Roy’s team performed the research work on the plasticity model, and other collaborators concentrated on the physics of how to explain the process of doping-driven change in conductance central to the paper. The multidisciplinary team includes experts in materials, electrical engineering, physics, and algorithms.

“It’s not often that a materials science person can talk to a circuits person like professor Roy and come up with something meaningful,” Ramanathan said.

Organismoids might have applications in the emerging field of spintronics. Conventional computers use the presence and absence of an electric charge to represent ones and zeroes in a binary code needed to carry out computations. Spintronics, however, uses the “spin state” of electrons to represent ones and zeros.

It could bring circuits that resemble biological neurons and synapses in a compact design not possible with CMOS circuits. Whereas it would take many CMOS devices to mimic a neuron or synapse, it might take only a single spintronic device.

In future work, the researchers may demonstrate how to achieve habituation in an integrated circuit instead of exposing the material to hydrogen gas.

Here’s a link to and a citation for the paper,

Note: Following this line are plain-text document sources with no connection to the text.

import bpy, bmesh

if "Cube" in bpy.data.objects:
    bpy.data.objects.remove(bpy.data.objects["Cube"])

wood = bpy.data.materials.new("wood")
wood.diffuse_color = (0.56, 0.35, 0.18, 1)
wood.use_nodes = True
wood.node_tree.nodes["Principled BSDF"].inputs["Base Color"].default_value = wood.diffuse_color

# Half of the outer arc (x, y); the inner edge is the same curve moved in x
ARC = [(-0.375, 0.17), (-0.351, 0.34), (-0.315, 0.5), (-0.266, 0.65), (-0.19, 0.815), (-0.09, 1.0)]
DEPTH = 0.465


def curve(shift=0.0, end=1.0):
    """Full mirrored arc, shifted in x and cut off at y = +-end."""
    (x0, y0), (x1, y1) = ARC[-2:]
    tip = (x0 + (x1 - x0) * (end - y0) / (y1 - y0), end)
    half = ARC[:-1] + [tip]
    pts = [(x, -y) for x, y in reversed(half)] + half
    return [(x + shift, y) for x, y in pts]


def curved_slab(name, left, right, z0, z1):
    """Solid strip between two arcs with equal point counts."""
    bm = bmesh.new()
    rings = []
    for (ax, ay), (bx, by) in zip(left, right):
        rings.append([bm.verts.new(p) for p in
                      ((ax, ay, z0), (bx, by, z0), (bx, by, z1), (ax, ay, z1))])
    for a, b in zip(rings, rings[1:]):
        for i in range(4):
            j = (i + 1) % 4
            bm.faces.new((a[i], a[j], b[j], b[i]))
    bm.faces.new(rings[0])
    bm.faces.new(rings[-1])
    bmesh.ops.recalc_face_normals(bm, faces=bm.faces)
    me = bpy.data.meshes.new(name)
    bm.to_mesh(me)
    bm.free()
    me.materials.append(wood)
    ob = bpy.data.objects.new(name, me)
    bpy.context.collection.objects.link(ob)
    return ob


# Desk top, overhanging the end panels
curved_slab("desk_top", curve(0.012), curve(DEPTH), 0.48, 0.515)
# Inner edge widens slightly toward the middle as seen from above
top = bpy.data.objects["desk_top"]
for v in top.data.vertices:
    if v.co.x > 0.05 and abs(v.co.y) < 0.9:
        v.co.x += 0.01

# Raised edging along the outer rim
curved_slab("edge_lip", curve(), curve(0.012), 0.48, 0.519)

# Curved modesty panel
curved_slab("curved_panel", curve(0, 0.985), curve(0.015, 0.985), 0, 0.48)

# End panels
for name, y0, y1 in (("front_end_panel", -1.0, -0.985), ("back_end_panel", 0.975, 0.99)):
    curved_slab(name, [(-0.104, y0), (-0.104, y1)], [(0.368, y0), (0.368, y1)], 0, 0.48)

Habituation based synaptic plasticity and organismic learning in a quantum perovskite by Fan Zuo, Priyadarshini Panda, Michele Kotiuga, Jiarui Li, Mingu Kang, Claudio Mazzoli, Hua Zhou, Andi Barbour, Stuart Wilkins, Badri Narayanan, Mathew Cherukara, Zhen Zhang, Subramanian K. R. S. Sankaranarayanan, Riccardo Comin, Karin M. Rabe, Kaushik Roy, & Shriram Ramanathan. Nature Communications 8, Article number: 240 (2017) doi:10.1038/s41467-017-00248-6 Published online: 14 August 2017

This paper is open access.